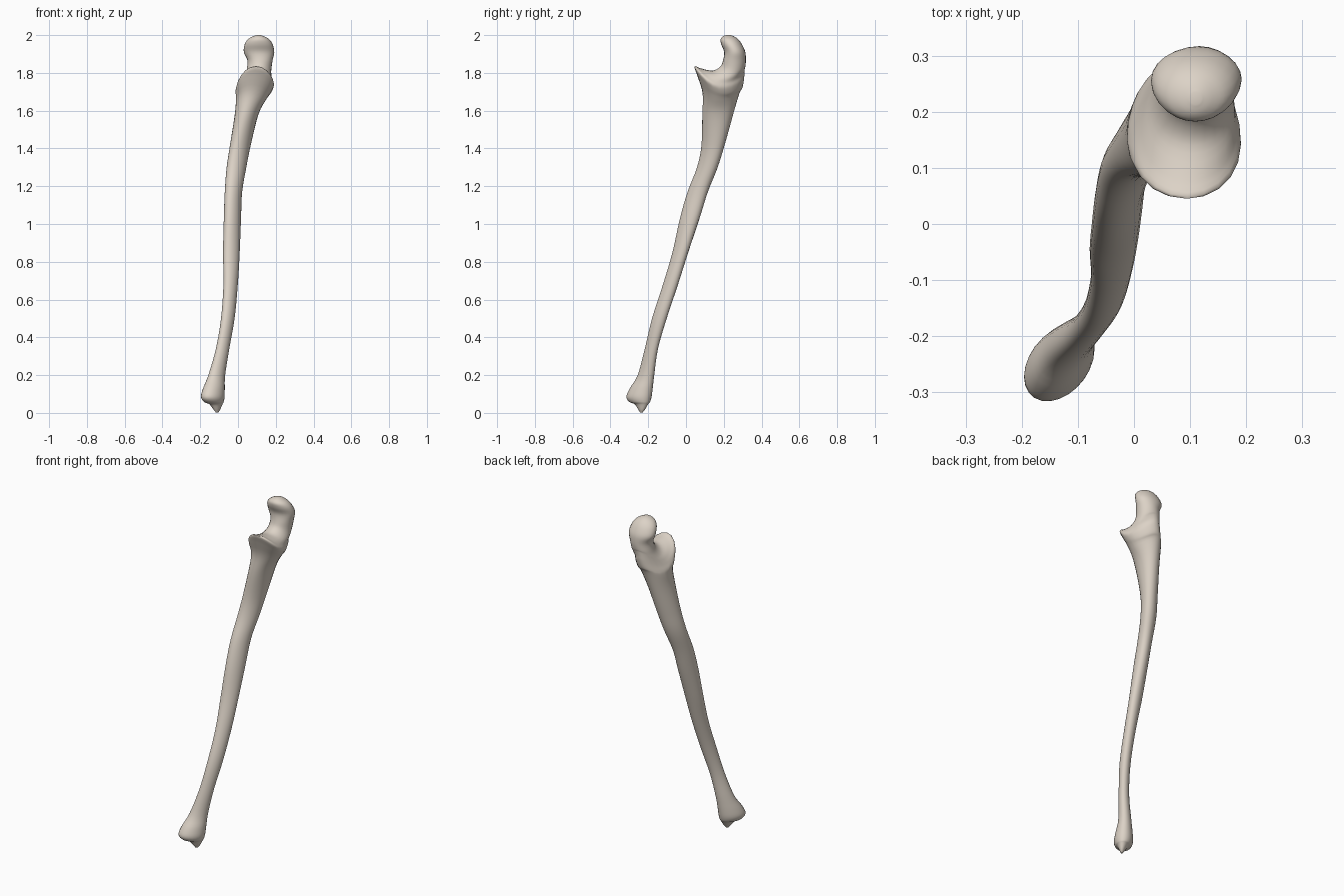
import bpy, bmesh, math

SEG, SUB = 24, 4

# Distal end and shaft sections: z, x min, x max, y min, y max
shaft = [
    (0.003, -0.118, -0.104, -0.243, -0.229),
    (0.018, -0.130, -0.094, -0.253, -0.217),
    (0.046, -0.152, -0.082, -0.272, -0.200),
    (0.058, -0.180, -0.076, -0.300, -0.190),
    (0.085, -0.196, -0.071, -0.316, -0.182),
    (0.130, -0.185, -0.070, -0.298, -0.176),
    (0.200, -0.157, -0.068, -0.256, -0.168),
    (0.340, -0.117, -0.046, -0.218, -0.148),
    (0.500, -0.090, -0.018, -0.180, -0.102),
    (0.680, -0.077, -0.001, -0.122, -0.042),
    (0.850, -0.079, 0.009, -0.072, 0.012),
    (1.030, -0.075, 0.016, -0.032, 0.072),
    (1.170, -0.070, 0.022, 0.008, 0.116),
    (1.300, -0.060, 0.044, 0.058, 0.168),
    (1.420, -0.042, 0.068, 0.082, 0.205),
    (1.580, -0.017, 0.108, 0.086, 0.250),
]
# Coronoid shelf and notch: as above, plus front rise, side droop, front fullness
shelf = [
    (1.690, -0.010, 0.150, 0.088, 0.282, 0.000, 0.030, 0.15),
    (1.750, -0.010, 0.175, 0.062, 0.298, 0.030, 0.055, 0.25),
    (1.800, 0.000, 0.188, 0.045, 0.307, 0.034, 0.075, 0.25),
    (1.810, 0.015, 0.181, 0.078, 0.309, 0.014, 0.060, 0.20),
    (1.816, 0.032, 0.178, 0.140, 0.311, -0.004, 0.040, 0.10),
    (1.832, 0.045, 0.176, 0.180, 0.314, 0.000, 0.020, 0.00),
]
# Olecranon knob
knob = [
    (1.865, 0.050, 0.183, 0.196, 0.317),
    (1.910, 0.031, 0.192, 0.202, 0.314),
    (1.950, 0.035, 0.184, 0.187, 0.297),
    (1.977, 0.052, 0.166, 0.183, 0.277),
    (1.993, 0.077, 0.140, 0.195, 0.255),
    (2.000, 0.100, 0.120, 0.213, 0.235),
]
rows = [r + (0, 0, 0) if len(r) == 5 else r for r in shaft + shelf + knob]


def catmull(a, b, c, d, t):
    return 0.5 * (2*b + (c - a)*t + (2*a - 5*b + 4*c - d)*t*t + (3*b - a - 3*c + d)*t**3)


def smooth_rows(src):
    out = []
    for i in range(len(src) - 1):
        a, b, c, d = src[max(i-1, 0)], src[i], src[i+1], src[min(i+2, len(src)-1)]
        for k in range(SUB):
            out.append([catmull(*v, k / SUB) for v in zip(a, b, c, d)])
    out.append(list(src[-1]))
    return out


def section(row):
    z, x0, x1, y0, y1, rise, droop, full = row
    # the shaft is slightly flattened along one diagonal
    skew = 0.35 * min(1, max(0, (1.7 - z) / 0.3))
    pts = []
    for i in range(SEG):
        t = 2 * math.pi * i / SEG
        c, s = math.cos(t), math.sin(t + skew)
        pts.append(((x0 + x1)/2 + (x1 - x0)/2 * c * (1 - full * s),
                    (y0 + y1)/2 + (y1 - y0)/2 * s,
                    z - rise * s - droop * c * c))
    return pts


# Loft the whole bone as one skin
bm = bmesh.new()
rings = [[bm.verts.new(p) for p in section(r)] for r in smooth_rows(rows)]
for lo, hi in zip(rings, rings[1:]):
    for i in range(SEG):
        j = (i + 1) % SEG
        bm.faces.new((lo[i], lo[j], hi[j], hi[i]))
bm.faces.new(rings[0][::-1])
bm.faces.new(rings[-1])
bmesh.ops.recalc_face_normals(bm, faces=bm.faces[:])
mesh = bpy.data.meshes.new("forearm_bone")
bm.to_mesh(mesh)
bm.free()
bone = bpy.data.objects.new("forearm_bone", mesh)
bpy.context.collection.objects.link(bone)

# Bone colour and smooth shading
mat = bpy.data.materials.new("bone")
mat.diffuse_color = (0.72, 0.65, 0.57, 1)
mesh.materials.append(mat)
bpy.context.view_layer.objects.active = bone
bone.select_set(True)
bpy.ops.object.shade_smooth_by_angle(angle=math.radians(60))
● ● ● ● ●
:: The problem ::
Skip the pictures and quote each line of the entries above, from the first through the line with "z, x0, x1, y0, y1, rise, droop, full", exactly as it appears.

:: Result of the exercise ::
import bpy, bmesh, math

SEG, SUB = 24, 4

# Distal end and shaft sections: z, x min, x max, y min, y max
shaft = [
    (0.003, -0.118, -0.104, -0.243, -0.229),
    (0.018, -0.130, -0.094, -0.253, -0.217),
    (0.046, -0.152, -0.082, -0.272, -0.200),
    (0.058, -0.180, -0.076, -0.300, -0.190),
    (0.085, -0.196, -0.071, -0.316, -0.182),
    (0.130, -0.185, -0.070, -0.298, -0.176),
    (0.200, -0.157, -0.068, -0.256, -0.168),
    (0.340, -0.117, -0.046, -0.218, -0.148),
    (0.500, -0.090, -0.018, -0.180, -0.102),
    (0.680, -0.077, -0.001, -0.122, -0.042),
    (0.850, -0.079, 0.009, -0.072, 0.012),
    (1.030, -0.075, 0.016, -0.032, 0.072),
    (1.170, -0.070, 0.022, 0.008, 0.116),
    (1.300, -0.060, 0.044, 0.058, 0.168),
    (1.420, -0.042, 0.068, 0.082, 0.205),
    (1.580, -0.017, 0.108, 0.086, 0.250),
]
# Coronoid shelf and notch: as above, plus front rise, side droop, front fullness
shelf = [
    (1.690, -0.010, 0.150, 0.088, 0.282, 0.000, 0.030, 0.15),
    (1.750, -0.010, 0.175, 0.062, 0.298, 0.030, 0.055, 0.25),
    (1.800, 0.000, 0.188, 0.045, 0.307, 0.034, 0.075, 0.25),
    (1.810, 0.015, 0.181, 0.078, 0.309, 0.014, 0.060, 0.20),
    (1.816, 0.032, 0.178, 0.140, 0.311, -0.004, 0.040, 0.10),
    (1.832, 0.045, 0.176, 0.180, 0.314, 0.000, 0.020, 0.00),
]
# Olecranon knob
knob = [
    (1.865, 0.050, 0.183, 0.196, 0.317),
    (1.910, 0.031, 0.192, 0.202, 0.314),
    (1.950, 0.035, 0.184, 0.187, 0.297),
    (1.977, 0.052, 0.166, 0.183, 0.277),
    (1.993, 0.077, 0.140, 0.195, 0.255),
    (2.000, 0.100, 0.120, 0.213, 0.235),
]
rows = [r + (0, 0, 0) if len(r) == 5 else r for r in shaft + shelf + knob]


def catmull(a, b, c, d, t):
    return 0.5 * (2*b + (c - a)*t + (2*a - 5*b + 4*c - d)*t*t + (3*b - a - 3*c + d)*t**3)


def smooth_rows(src):
    out = []
    for i in range(len(src) - 1):
        a, b, c, d = src[max(i-1, 0)], src[i], src[i+1], src[min(i+2, len(src)-1)]
        for k in range(SUB):
            out.append([catmull(*v, k / SUB) for v in zip(a, b, c, d)])
    out.append(list(src[-1]))
    return out


def section(row):
    z, x0, x1, y0, y1, rise, droop, full = row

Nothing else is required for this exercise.